Would you tally how many lines in the records include the word "cylinder"? Reply with the number only.
+++ PROVIDED INFORMATION +++
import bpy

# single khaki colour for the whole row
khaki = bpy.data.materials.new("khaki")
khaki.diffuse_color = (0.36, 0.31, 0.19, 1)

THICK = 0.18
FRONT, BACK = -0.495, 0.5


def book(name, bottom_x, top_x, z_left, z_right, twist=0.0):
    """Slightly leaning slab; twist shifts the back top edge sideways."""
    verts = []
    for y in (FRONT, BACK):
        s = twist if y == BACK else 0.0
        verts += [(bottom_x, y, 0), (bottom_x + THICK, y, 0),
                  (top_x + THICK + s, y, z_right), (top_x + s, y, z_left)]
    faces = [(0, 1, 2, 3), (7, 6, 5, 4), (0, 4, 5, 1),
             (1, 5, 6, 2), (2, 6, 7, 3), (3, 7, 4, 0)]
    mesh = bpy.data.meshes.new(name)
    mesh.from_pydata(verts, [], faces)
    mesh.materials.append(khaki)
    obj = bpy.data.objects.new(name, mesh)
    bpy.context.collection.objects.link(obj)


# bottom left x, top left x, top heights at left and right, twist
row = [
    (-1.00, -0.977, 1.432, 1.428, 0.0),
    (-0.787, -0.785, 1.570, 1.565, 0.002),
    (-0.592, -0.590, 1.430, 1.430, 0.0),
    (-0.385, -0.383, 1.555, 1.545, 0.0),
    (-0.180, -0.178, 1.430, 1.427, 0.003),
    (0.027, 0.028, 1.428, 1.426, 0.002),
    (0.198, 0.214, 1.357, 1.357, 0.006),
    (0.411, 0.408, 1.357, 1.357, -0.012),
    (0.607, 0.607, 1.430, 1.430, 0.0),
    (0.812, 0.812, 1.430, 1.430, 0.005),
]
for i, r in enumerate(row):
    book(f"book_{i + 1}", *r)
+++
+++ PROVIDED INFORMATION +++
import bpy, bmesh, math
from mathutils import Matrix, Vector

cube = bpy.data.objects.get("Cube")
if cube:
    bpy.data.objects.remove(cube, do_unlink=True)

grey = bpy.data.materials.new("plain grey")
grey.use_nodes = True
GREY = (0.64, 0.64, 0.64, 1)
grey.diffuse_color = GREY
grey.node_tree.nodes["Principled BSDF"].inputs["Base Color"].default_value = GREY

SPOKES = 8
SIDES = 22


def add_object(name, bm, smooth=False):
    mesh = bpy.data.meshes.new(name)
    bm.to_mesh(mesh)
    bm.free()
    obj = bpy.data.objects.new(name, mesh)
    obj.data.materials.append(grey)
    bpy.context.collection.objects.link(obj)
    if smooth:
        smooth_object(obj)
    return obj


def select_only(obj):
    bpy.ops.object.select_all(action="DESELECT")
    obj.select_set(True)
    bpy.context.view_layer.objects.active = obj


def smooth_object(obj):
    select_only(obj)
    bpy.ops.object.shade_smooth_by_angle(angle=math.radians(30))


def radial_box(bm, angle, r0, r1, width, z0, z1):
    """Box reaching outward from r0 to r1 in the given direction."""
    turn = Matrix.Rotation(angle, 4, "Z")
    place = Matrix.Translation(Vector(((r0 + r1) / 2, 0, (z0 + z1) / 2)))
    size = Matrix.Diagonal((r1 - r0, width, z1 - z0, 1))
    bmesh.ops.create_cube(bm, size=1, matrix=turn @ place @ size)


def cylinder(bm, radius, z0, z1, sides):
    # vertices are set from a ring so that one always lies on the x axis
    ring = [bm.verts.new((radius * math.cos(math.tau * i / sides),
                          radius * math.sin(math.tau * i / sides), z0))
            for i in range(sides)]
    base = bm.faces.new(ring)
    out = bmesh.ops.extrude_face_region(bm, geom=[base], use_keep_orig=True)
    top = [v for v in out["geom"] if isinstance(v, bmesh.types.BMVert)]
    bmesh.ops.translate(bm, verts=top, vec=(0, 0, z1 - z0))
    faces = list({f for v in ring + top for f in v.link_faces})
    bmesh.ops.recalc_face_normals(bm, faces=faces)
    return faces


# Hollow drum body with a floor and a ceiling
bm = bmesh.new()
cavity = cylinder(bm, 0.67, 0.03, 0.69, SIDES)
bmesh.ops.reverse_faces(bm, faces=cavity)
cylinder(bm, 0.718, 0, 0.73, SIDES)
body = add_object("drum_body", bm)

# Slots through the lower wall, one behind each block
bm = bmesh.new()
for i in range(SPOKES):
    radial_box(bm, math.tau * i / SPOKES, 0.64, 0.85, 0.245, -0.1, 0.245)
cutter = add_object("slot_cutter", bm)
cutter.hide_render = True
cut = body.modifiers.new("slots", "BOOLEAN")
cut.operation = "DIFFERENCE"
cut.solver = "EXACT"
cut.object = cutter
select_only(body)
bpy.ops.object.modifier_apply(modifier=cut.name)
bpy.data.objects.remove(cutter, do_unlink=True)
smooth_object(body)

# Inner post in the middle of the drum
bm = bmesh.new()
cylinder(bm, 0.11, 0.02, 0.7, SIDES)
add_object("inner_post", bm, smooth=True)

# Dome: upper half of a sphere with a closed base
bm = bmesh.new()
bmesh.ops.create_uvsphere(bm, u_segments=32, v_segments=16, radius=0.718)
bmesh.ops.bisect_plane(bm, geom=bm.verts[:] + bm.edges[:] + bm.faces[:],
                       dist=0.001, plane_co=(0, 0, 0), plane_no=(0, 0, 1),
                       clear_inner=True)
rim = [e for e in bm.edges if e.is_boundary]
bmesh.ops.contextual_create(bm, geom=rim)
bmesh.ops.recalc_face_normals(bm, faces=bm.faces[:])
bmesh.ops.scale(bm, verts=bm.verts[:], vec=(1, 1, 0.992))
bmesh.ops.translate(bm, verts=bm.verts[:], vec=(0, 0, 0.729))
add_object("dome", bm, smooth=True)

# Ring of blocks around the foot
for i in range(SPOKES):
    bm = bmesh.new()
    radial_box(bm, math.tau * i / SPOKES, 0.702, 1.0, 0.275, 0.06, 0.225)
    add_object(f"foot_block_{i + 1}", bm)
+++
--- ANSWER BOX ---
4